The client is finally done ranting but is still snarky.

Client: “Well, fine. Let’s see if I can figure out how to send this to you.” *Hangs up*

My boss has overheard this.

Boss: “What was that all about?”

Me: “That real estate lady doesn’t want to sign a paper.”

My boss also sees the emails.

Boss: “You’d think with her being a realtor, she’d understand the concept of signing a document.”

Me: “No kidding.”

Not even five minutes later, the lady emails us back.

Client’s Email: “Cancel my order. I’m going to [Sister Store] to get my signs. Remove me from your system.”

That store is further away than ours, but I guess she wants to make it seem like she has won.

My Email: “We have canceled your order. We apologize and we hope you have a good day.”

Client’s Email: “You shouldn’t say, ‘We apologize.’ You should say, ‘We understand your frustration.’”

I guess we dodged a huge bullet. I hope that our sister store fared better with her.

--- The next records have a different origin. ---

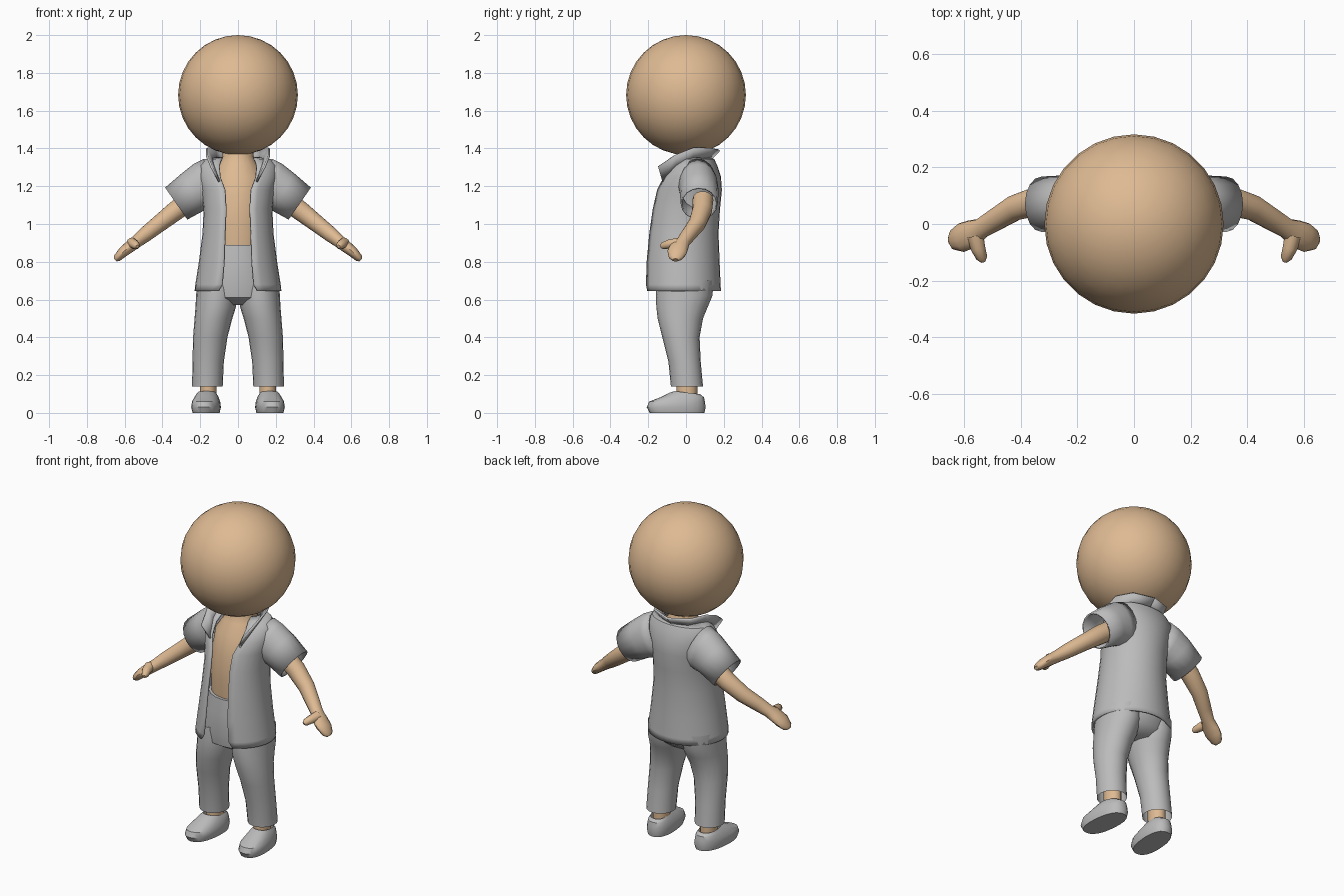
import bpy, bmesh, math
from mathutils import Vector

if "Cube" in bpy.data.objects:
    bpy.data.objects.remove(bpy.data.objects["Cube"])


def material(name, col):
    m = bpy.data.materials.new(name)
    m.diffuse_color = (*col, 1)
    m.use_nodes = True
    m.node_tree.nodes["Principled BSDF"].inputs["Base Color"].default_value = m.diffuse_color
    return m


SKIN = material("skin tan", (0.73, 0.49, 0.29))
CLOTH = material("cloth grey", (0.50, 0.50, 0.50))


def finish(name, bm, mat, mirror=False, thick=0):
    bmesh.ops.recalc_face_normals(bm, faces=bm.faces)
    me = bpy.data.meshes.new(name)
    bm.to_mesh(me)
    bm.free()
    me.materials.append(mat)
    ob = bpy.data.objects.new(name, me)
    bpy.context.collection.objects.link(ob)
    if thick:
        mod = ob.modifiers.new("thickness", 'SOLIDIFY')
        mod.thickness = thick
        mod.offset = -1
    if mirror:
        ob.modifiers.new("mirror", 'MIRROR').use_mirror_merge = True
    return ob


def skin_rows(name, rows, mat, closed=True, caps=(False, False), **kw):
    """Bridge rows of points into a surface."""
    bm = bmesh.new()
    vs = [[bm.verts.new(p) for p in row] for row in rows]
    n = len(rows[0])
    for a, b in zip(vs, vs[1:]):
        for i in range(n if closed else n - 1):
            j = (i + 1) % n
            bm.faces.new((a[i], a[j], b[j], b[i]))
    for cap, row in zip(caps, (vs[0], vs[-1])):
        if cap:
            bm.faces.new(row)
    return finish(name, bm, mat, **kw)


def sgnpow(v, p):
    return math.copysign(abs(v) ** p, v)


def level(z, rx, yf, yb, cx=0, n=20, gap=0, p=1.0):
    """Horizontal oval; gap leaves an opening of that half width in front."""
    cy, ry = (yf + yb) / 2, (yb - yf) / 2
    a0 = math.asin(gap / rx)
    steps = n + 1 if gap else n
    pts = []
    for i in range(steps):
        t = a0 + (2 * math.pi - 2 * a0) * i / n
        pts.append(Vector((cx + rx * sgnpow(math.sin(t), p),
                           cy - ry * sgnpow(math.cos(t), p), z)))
    return pts


def limb(path, n=14):
    """Rings across a path of (x, y, z, radius along y, radius across)."""
    P = [Vector(q[:3]) for q in path]
    rows = []
    for i, q in enumerate(path):
        t = (P[min(i + 1, len(P) - 1)] - P[max(i - 1, 0)]).normalized()
        ref = Vector((0, 1, 0)) if abs(t.y) < 0.8 else Vector((1, 0, 0))
        u = (ref - t * ref.dot(t)).normalized()
        w = t.cross(u)
        rows.append([P[i] + u * q[3] * math.cos(a) + w * q[4] * math.sin(a)
                     for a in (2 * math.pi * k / n for k in range(n))])
    return rows


# Head
bm = bmesh.new()
bmesh.ops.create_uvsphere(bm, u_segments=28, v_segments=16, radius=0.317)
bmesh.ops.translate(bm, verts=bm.verts, vec=(0, 0, 1.683))
finish("head", bm, SKIN)

# Bare torso and neck
skin_rows("torso", [level(*r) for r in (
    (.85, .15, -.13, .13), (1.0, .15, -.14, .13), (1.15, .15, -.13, .15),
    (1.25, .145, -.10, .15), (1.32, .10, -.065, .13),
    (1.36, .082, -.045, .10), (1.43, .08, -.04, .10))], SKIN)

# Open shirt
skin_rows("shirt_body", [level(*r[:4], gap=r[4], n=28) for r in (
    (.645, .23, -.228, .185, .105), (.68, .226, -.227, .183, .085),
    (.80, .207, -.222, .178, .075), (.95, .188, -.208, .172, .07),
    (1.08, .182, -.188, .18, .065), (1.18, .195, -.165, .19, .07),
    (1.25, .21, -.135, .185, .095), (1.31, .205, -.085, .165, .10),
    (1.343, .175, -.045, .15, .09), (1.355, .11, -.01, .125, .08))],
    CLOTH, closed=False, thick=.01)

# Sleeves, flaring to an open cuff
skin_rows("sleeve", limb((
    (.13, .06, 1.22, .10, .135), (.18, .065, 1.20, .105, .13),
    (.235, .07, 1.172, .103, .115), (.327, .07, 1.108, .098, .103)), 16),
    CLOTH, mirror=True, thick=.008)

# Stand-up collar: lower edge to flared upper edge, front to back
low = [(.092, -.125, 1.225), (.112, -.05, 1.29), (.112, .03, 1.335),
       (.08, .10, 1.345), (0, .125, 1.345)]
top = [(.135, -.148, 1.305), (.16, -.06, 1.365), (.16, .04, 1.405),
       (.115, .13, 1.403), (0, .172, 1.395)]
skin_rows("collar", [low, top], CLOTH, closed=False, mirror=True, thick=.012)

# Arms with flattened mitten hands
skin_rows("arm_and_hand", limb((
    (.25, .09, 1.13, .055, .055), (.33, .085, 1.07, .053, .053),
    (.42, .058, 1.0, .046, .046), (.49, .015, .945, .040, .041),
    (.54, -.015, .905, .036, .034), (.573, -.035, .88, .05, .032),
    (.61, -.048, .85, .052, .028), (.64, -.055, .82, .036, .021),
    (.65, -.055, .809, .018, .011))), SKIN, caps=(False, True), mirror=True)
skin_rows("thumb", limb((
    (.562, -.04, .90, .03, .028), (.552, -.085, .895, .026, .025),
    (.538, -.12, .885, .02, .02), (.533, -.133, .88, .009, .009)), 10),
    SKIN, caps=(False, True), mirror=True)

# Trousers: seat plus two legs
skin_rows("trouser_seat", [level(*r) for r in (
    (.89, .165, -.15, .15), (.80, .18, -.16, .157), (.68, .21, -.165, .155),
    (.61, .205, -.155, .13), (.57, .12, -.09, .08))], CLOTH, caps=(True, True))
skin_rows("trouser_leg", [level(*r) for r in (
    (.70, .108, -.155, .145, .108), (.62, .11, -.16, .14, .112),
    (.56, .107, -.157, .115, .118), (.50, .10, -.15, .09, .130),
    (.40, .091, -.125, .072, .147), (.27, .083, -.093, .078, .158),
    (.14, .081, -.08, .09, .162))], CLOTH, mirror=True)

# Ankles
skin_rows("ankle", [level(*r, n=14) for r in (
    (.03, .045, -.05, .06, .158), (.22, .045, -.05, .06, .158))],
    SKIN, mirror=True)

# Slip-on shoes, toes turned slightly outward
rows = [level(*r, cx=.165, n=24, p=.85) for r in (
    (0, .070, -.192, .098), (.03, .077, -.208, .104), (.06, .073, -.195, .10),
    (.085, .062, -.13, .095), (.105, .054, -.085, .09), (.115, .048, -.06, .075))]
for row in rows:
    for v in row:
        v.x -= v.y * .08
        if v.z > .1:  # the throat rises in front of the ankle
            v.z -= (v.y + .06) * .12
skin_rows("shoe", rows, CLOTH, caps=(True, False), mirror=True)

# Smooth shading with crisp folds
for ob in bpy.context.collection.objects:
    ob.select_set(True)
    bpy.context.view_layer.objects.active = ob
bpy.ops.object.shade_smooth_by_angle(angle=math.radians(40))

When You Mete Out Revenge Long Enough To See Yourself Become The Villain

, , , , , , | Right | September 26, 2022

I check into a hotel. For the first two days, nothing notable happens. Then, one night at around two in the morning, the room phone rings. Thinking it is an emergency, I answer.

Me: “Hello?”

Caller #1: “Are there any rooms available right now?”

Me: *Confused pause* “Sir, I think you somehow misdialed. This is one of the guest rooms in the hotel, not the front desk.”

Caller #1: “My God! I am terribly sorry!”

Me: “Don’t worry about it. Accidents happen.” *Hangs up*

The next day, the phone rings again.

Caller #2: “Hello! I’m looking to make a reservation—”

Me: “Madam, this is one of the guest rooms, not the front desk. I think there is a crossed line or something.”

The woman apologizes and hangs up. That’s when I go to the desk to complain. The manager at the desk rolls her eyes.

Manager: “These lines have been doing that on and off for some reason. We’ve asked over and over for someone to come fix it, but months later, it starts up again. I’m tired of dealing with it. Just tell them to hang up and try again.”

Me: “Excuse me, I don’t like being woken up at one in the morning—”

Manager: “Well… unplug the phone. Problem solved!” *Walks away*

Seriously irked, I return to my room. I do consider unplugging the phone from the wall, but this is during the mid-1990s when we don’t have cellphones, and the only way my business partner or my wife can get ahold of me in an emergency is by the phone number of my hotel room!

That night, at around one in the morning, the phone rings again.

Caller #3: “Hello, are there any rooms available?”

I look outside to see the “No Vacancy” light lit up.

Me: “Sure, we have a sale on a deluxe suite for [ridiculously low price]. Ask for [Manager’s Full Name].”

And the next call:

Caller #4: “Hello, we’d like to book a reservation for twenty-five people.”

Me: “No problem!”

I pretend to take down their details.

Me: “We’ll even give you a 40% group discount! Make sure you tell them that [Manager] booked it for you and authorized the discount!”

Next call:

Caller #5: “Hello, are there any rooms available?”

I look out the window to see the “Vacancy” sign lit up.

Me: “No, unfortunately, we are all booked up today. But, for the inconvenience, we do offer a 30% discount with our partnering hotels, [Competitors]. Give them the name [Manager] and the hotel number—” *reads the number from my receipt* “—and they’ll get you fixed up.”

I just wish I would have been around to watch the h** that that woman caught. And yes, that doggone phone was randomly ringing all throughout the week (and in the middle of the night!) with customer calls that were misdirected to my room phone.